Bachelor of Arts
John Petersen, Chair
Wetland restoration, Marsh, Biodiversity, Water quality, Invasive species, Ecological restoration, BEF
In order to characterize water quality, plant community diversity, and invasive species management at a restored wetland, I have analyzed data collected from June 2004 to August 2007 at the George Jones Memorial Farm in New Russia Township, Ohio. The Jones wetlands site is comprised of six emergent, herbaceous marshes that were restored on an old-field site in 2003. The six cells were constructed using a uniform physical restoration treatment, managed uniformly for invasive species, and replanted using three planting treatments. Each planting treatment was applied to two wetlands; treatments included two designer plantings of native taxa and one self-designing control. Water quality data was collected weekly during the growing seasons of 2004-7 and plant diversity data was collected each summer. Restoration at the Jones wetlands has engendered the development of six stable, diverse marshes. Wetlands planted with native species have higher macrophyte diversity than unplanted wetlands and may show signs of different ecosystem functioning. Phalaris arundinacea displaced cattail (Typha sp.) as the most troublesome invasive taxon, although management of invasive taxa was progressively less time-consuming each year of the study. Continued post-restoration monitoring at the Jones wetlands is of great importance. Additional management recommendations are also offered.

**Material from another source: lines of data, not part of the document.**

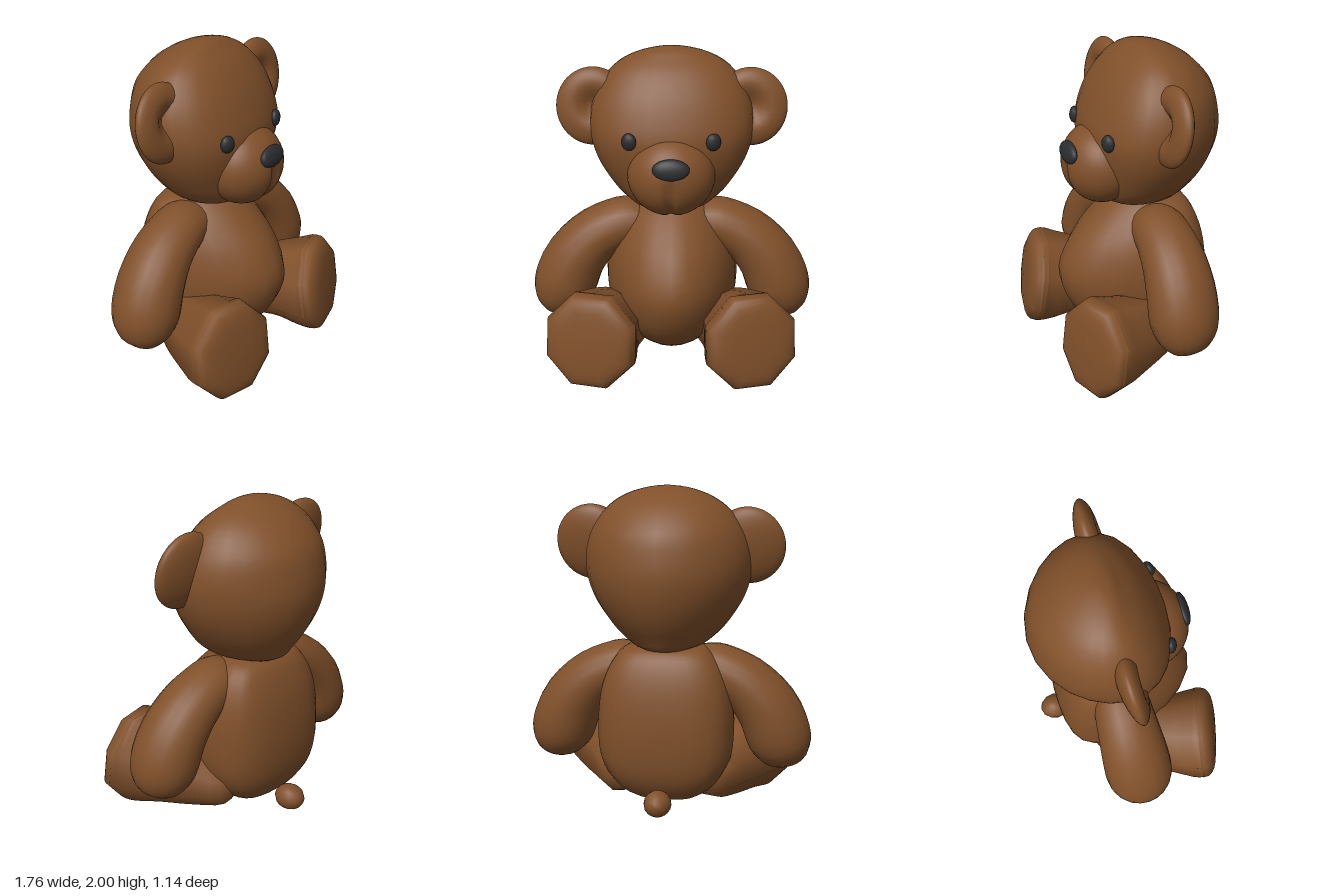
import * as THREE from 'three';
import { mergeVertices } from 'three/addons/utils/BufferGeometryUtils.js';

const fur = new THREE.MeshStandardMaterial({ color: 0x80502a });
const dark = new THREE.MeshStandardMaterial({ color: 0x2b2d30 });

// Smooth closed skin through elliptical sections [x, y, z, radiusAcross, radiusAlongRef];
// skew moves the widest part of each section along ref
function loft(rows, ref, { sides = 20, steps = 24, axis = null, turn = 0, skew = 0 } = {}) {
  const centres = new THREE.CatmullRomCurve3(rows.map(r => new THREE.Vector3(r[0], r[1], r[2])), false, 'catmullrom');
  const radii = new THREE.CatmullRomCurve3(rows.map(r => new THREE.Vector3(r[3], r[4], 0)), false, 'catmullrom');
  const pos = [], index = [];
  for (let i = 0; i <= steps; i++) {
    const t = i / steps;
    const c = centres.getPoint(t), r = radii.getPoint(t);
    const dir = axis ? axis.clone() : centres.getTangent(t);
    const v = ref.clone().addScaledVector(dir, -ref.dot(dir)).normalize();
    const u = v.clone().cross(dir);
    for (let j = 0; j < sides; j++) {
      const a = turn + (j / sides) * Math.PI * 2;
      const p = c.clone()
        .addScaledVector(u, Math.max(r.x, 0) * Math.cos(a))
        .addScaledVector(v, Math.max(r.y, 0) * (Math.sin(a) + skew * Math.cos(a) ** 2));
      pos.push(p.x, p.y, p.z);
      if (i < steps) {
        const k = (j + 1) % sides, A = i * sides, B = A + sides;
        index.push(A + j, A + k, B + k, A + j, B + k, B + j);
      }
    }
  }
  let g = new THREE.BufferGeometry();
  g.setAttribute('position', new THREE.Float32BufferAttribute(pos, 3));
  g.setIndex(index);
  g = mergeVertices(g, 1e-5);
  g.computeVertexNormals();
  return g;
}

// Ellipsoid, optionally reshaped by a rule acting on its unit-sphere points
function blob(rx, ry, rz, rule = null, w = 20, h = 14) {
  let g = new THREE.SphereGeometry(1, w, h);
  g.deleteAttribute('uv');
  g.deleteAttribute('normal');
  g = mergeVertices(g, 1e-5);
  const p = g.attributes.position, q = new THREE.Vector3();
  for (let i = 0; i < p.count; i++) {
    q.fromBufferAttribute(p, i);
    if (rule) rule(q);
    p.setXYZ(i, q.x * rx, q.y * ry, q.z * rz);
  }
  g.computeVertexNormals();
  return g;
}

export function createModel() {
  const bear = new THREE.Group();
  bear.name = 'teddyBear';
  const Y = new THREE.Vector3(0, 1, 0), Z = new THREE.Vector3(0, 0, 1);
  const add = (name, geometry, material = fur, at = [0, 0, 0]) => {
    const m = new THREE.Mesh(geometry, material);
    m.name = name;
    m.position.set(...at);
    bear.add(m);
    return m;
  };
  // Upright form from [y, front z, back z, half width]
  const upright = (rows, skew) => loft(
    rows.map(([y, f, b, w]) => [0, y, (f + b) / 2, w, (f - b) / 2]), Z,
    { axis: Y, sides: 24, steps: 3 * (rows.length - 1), skew });

  add('body', upright([
    [0.05, -0.1, -0.1, 0], [0.09, 0.1, -0.3, 0.19], [0.2, 0.28, -0.4, 0.33], [0.35, 0.4, -0.445, 0.405],
    [0.55, 0.455, -0.455, 0.42], [0.75, 0.37, -0.435, 0.4], [0.9, 0.24, -0.395, 0.35],
    [1.0, 0.13, -0.34, 0.28], [1.04, 0.06, -0.26, 0.2], [1.06, -0.1, -0.1, 0]], -0.38));

  add('head', upright([
    [1.0, -0.1, -0.1, 0], [1.025, 0.13, -0.34, 0.19], [1.1, 0.2, -0.41, 0.3], [1.21, 0.235, -0.485, 0.39],
    [1.34, 0.265, -0.54, 0.465], [1.48, 0.275, -0.565, 0.505], [1.62, 0.235, -0.55, 0.5], [1.75, 0.175, -0.51, 0.455],
    [1.87, 0.09, -0.41, 0.365], [1.945, 0.005, -0.3, 0.25], [1.985, -0.05, -0.2, 0.12], [2.0, -0.12, -0.12, 0]], 0.17));

  // Muzzle with a vertical mouth groove below the nose
  add('muzzle', blob(0.265, 0.25, 0.235, p => {
    if (p.z > 0 && p.y < 0.25) p.z -= 0.16 * Math.exp(-((p.x / 0.09) ** 2)) * Math.min(1, (0.25 - p.y) * 3);
  }, 48, 24), fur, [0, 1.28, 0.18]);
  const nose = add('nose', blob(0.11, 0.064, 0.035), dark, [0, 1.375, 0.385]);
  nose.rotation.x = -0.25;

  add('tail', blob(0.085, 0.08, 0.1, null, 12, 8), fur, [0, 0.12, -0.465]);

  for (const s of [1, -1]) {
    const side = s > 0 ? 'left' : 'right';
    const mirror = rows => rows.map(([x, ...rest]) => [s * x, ...rest]);

    const eye = add(side + 'Eye', blob(0.047, 0.053, 0.032, null, 12, 8), dark, [s * 0.25, 1.5, 0.238]);
    eye.rotation.y = s * 0.35;

    // Ear: flat disc, thinner at the rim, with a hollow in the front
    const ear = add(side + 'Ear', blob(0.225, 0.238, 0.085, p => {
      const out = s * p.x, d = Math.hypot(out + 0.05, p.y - 0.02);
      if (p.z > 0) p.z -= 1.1 * Math.exp(-((d / 0.38) ** 2));
      p.z *= 1 - 0.2 * out;
    }, 32, 24), fur, [s * 0.48, 1.64, -0.055]);
    ear.rotation.x = -0.17;

    // Arm growing out of the shoulder
    add(side + 'Arm', loft(mirror([
      [0.06, 0.9, -0.08, 0, 0], [0.14, 0.9, -0.08, 0.1, 0.13], [0.25, 0.89, -0.08, 0.15, 0.165],
      [0.36, 0.86, -0.08, 0.16, 0.18], [0.5, 0.775, -0.075, 0.175, 0.197], [0.62, 0.63, -0.065, 0.195, 0.212],
      [0.685, 0.47, -0.055, 0.2, 0.213], [0.72, 0.365, -0.04, 0.165, 0.175],
      [0.737, 0.3, -0.03, 0.1, 0.11], [0.74, 0.275, -0.03, 0, 0]]), Z));

    // Eight-sided leg reaching forward, its last section square to the sole
    const octagon = { sides: 8, turn: Math.PI / 8 };
    const out = new THREE.Vector3(0.25, 0.13, 0.96).normalize();
    const along = (d, ra, rb) => [0.488 + out.x * d, 0.291 + out.y * d, 0.43 + out.z * d, ra, rb];
    add(side + 'Leg', loft(mirror([
      [0.24, 0.22, -0.26, 0, 0], [0.265, 0.225, -0.2, 0.14, 0.14], [0.33, 0.24, 0, 0.205, 0.21],
      [0.42, 0.27, 0.2, 0.25, 0.26], along(-0.06, 0.295, 0.31), along(0, 0.302, 0.315)]), Y, { ...octagon, steps: 15 }));

    // Domed sole closing the foot
    add(side + 'Sole', loft(mirror([
      along(0, 0.302, 0.315), along(0.05, 0.282, 0.295), along(0.085, 0.2, 0.21), along(0.097, 0, 0)]), Y,
      { ...octagon, axis: new THREE.Vector3(s * out.x, out.y, out.z), steps: 9 }));
  }
  return bear;
}
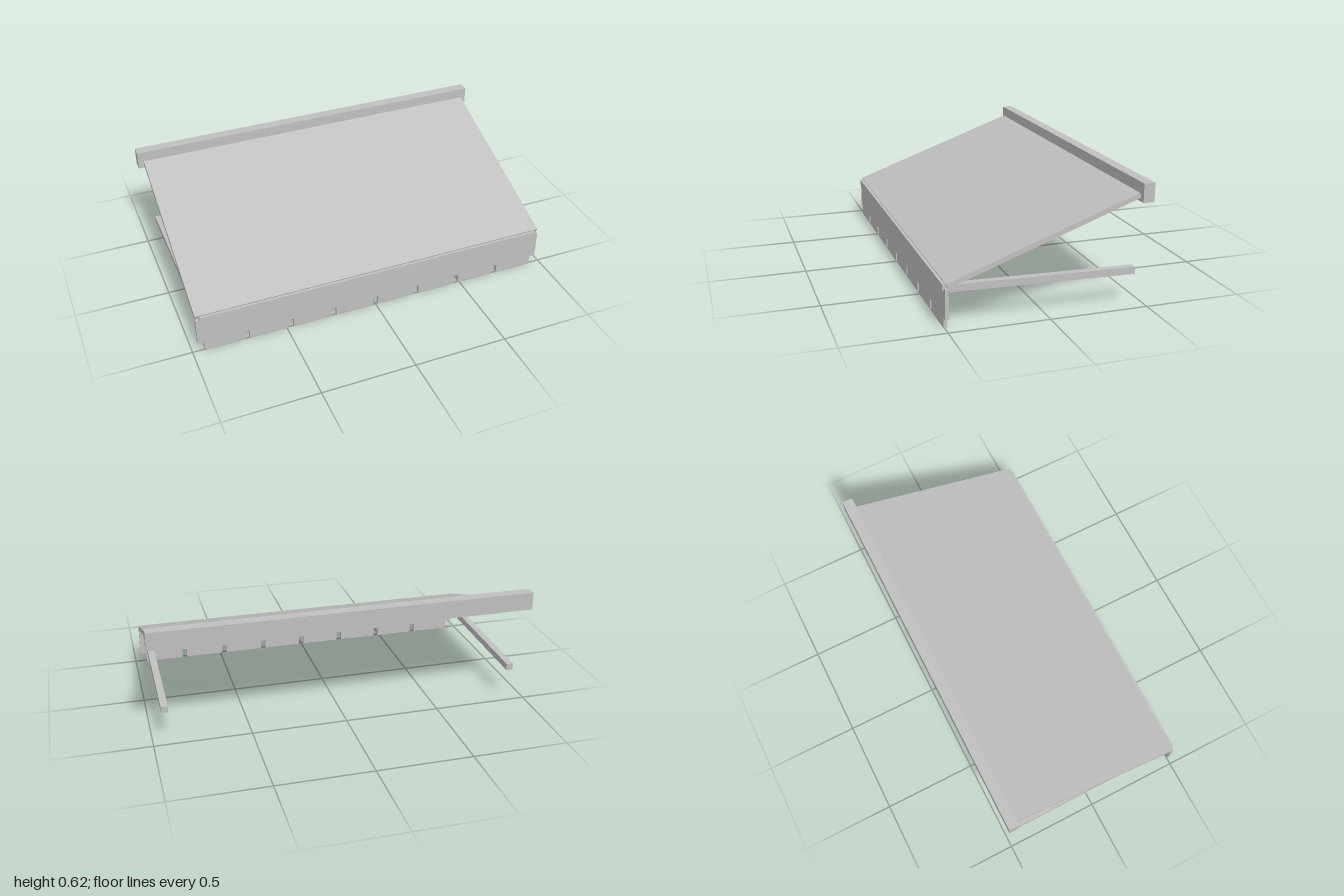
import * as THREE from 'three';

export function createModel() {
  const model = new THREE.Group();
  model.name = 'awning';
  const grey = new THREE.MeshStandardMaterial({ color: 0xc0c0c0 });
  grey.name = 'light grey';

  function add(name, geometry, x, y, z, tilt = 0) {
    const mesh = new THREE.Mesh(geometry, grey);
    mesh.name = name;
    mesh.position.set(x, y, z);
    mesh.rotation.x = tilt;
    model.add(mesh);
    return mesh;
  }

  // A box of given width and height running between two points in the y-z plane
  function addBeam(name, x, width, height, y0, z0, y1, z1) {
    const length = Math.hypot(y1 - y0, z1 - z0);
    const tilt = Math.atan2(y1 - y0, z0 - z1);
    return add(name, new THREE.BoxGeometry(width, height, length), x, (y0 + y1) / 2, (z0 + z1) / 2, tilt);
  }

  // Wall cassette at the back
  add('cassette', new THREE.BoxGeometry(2, 0.095, 0.057), 0, 0.573, -0.484);

  // Sloping canopy sheet
  addBeam('canopy', 0, 1.94, 0.025, 0.213, 0.495, 0.556, -0.456);

  // Front rail
  add('frontRail', new THREE.BoxGeometry(1.9, 0.034, 0.034), 0, 0.201, 0.495);

  // Support arms
  for (const side of [-1, 1]) {
    addBeam(side > 0 ? 'leftArm' : 'rightArm', side * 0.93, 0.036, 0.036, 0.193, 0.476, 0.173, -0.455);
  }

  // Valance: one outline with eight square tabs along the lower edge
  const tabs = 8, pitch = 0.238, tabWidth = 0.21, tabTop = 0.05, thickness = 0.018;
  const outline = new THREE.Shape();
  outline.moveTo(0.97, 0.2);
  outline.lineTo(-0.97, 0.2);
  outline.lineTo(-0.97, tabTop);
  for (let i = 0; i < tabs; i++) {
    const x = (i - (tabs - 1) / 2) * pitch;
    outline.lineTo(x - tabWidth / 2, tabTop);
    outline.lineTo(x - tabWidth / 2, 0);
    outline.lineTo(x + tabWidth / 2, 0);
    outline.lineTo(x + tabWidth / 2, tabTop);
  }
  outline.lineTo(0.97, tabTop);
  outline.closePath();
  add('valance', new THREE.ExtrudeGeometry(outline, { depth: thickness, bevelEnabled: false }), 0, 0, 0.496 - thickness / 2);

  return model;
}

Grossman, Jake J., "Assessment of Four Years of Marsh Restoration at the Jones Farm Experimental Restoration Facility in Northeast Ohio: Water Quality, Plant Community Development, and Adaptive Management" (2008). Honors Papers. 434.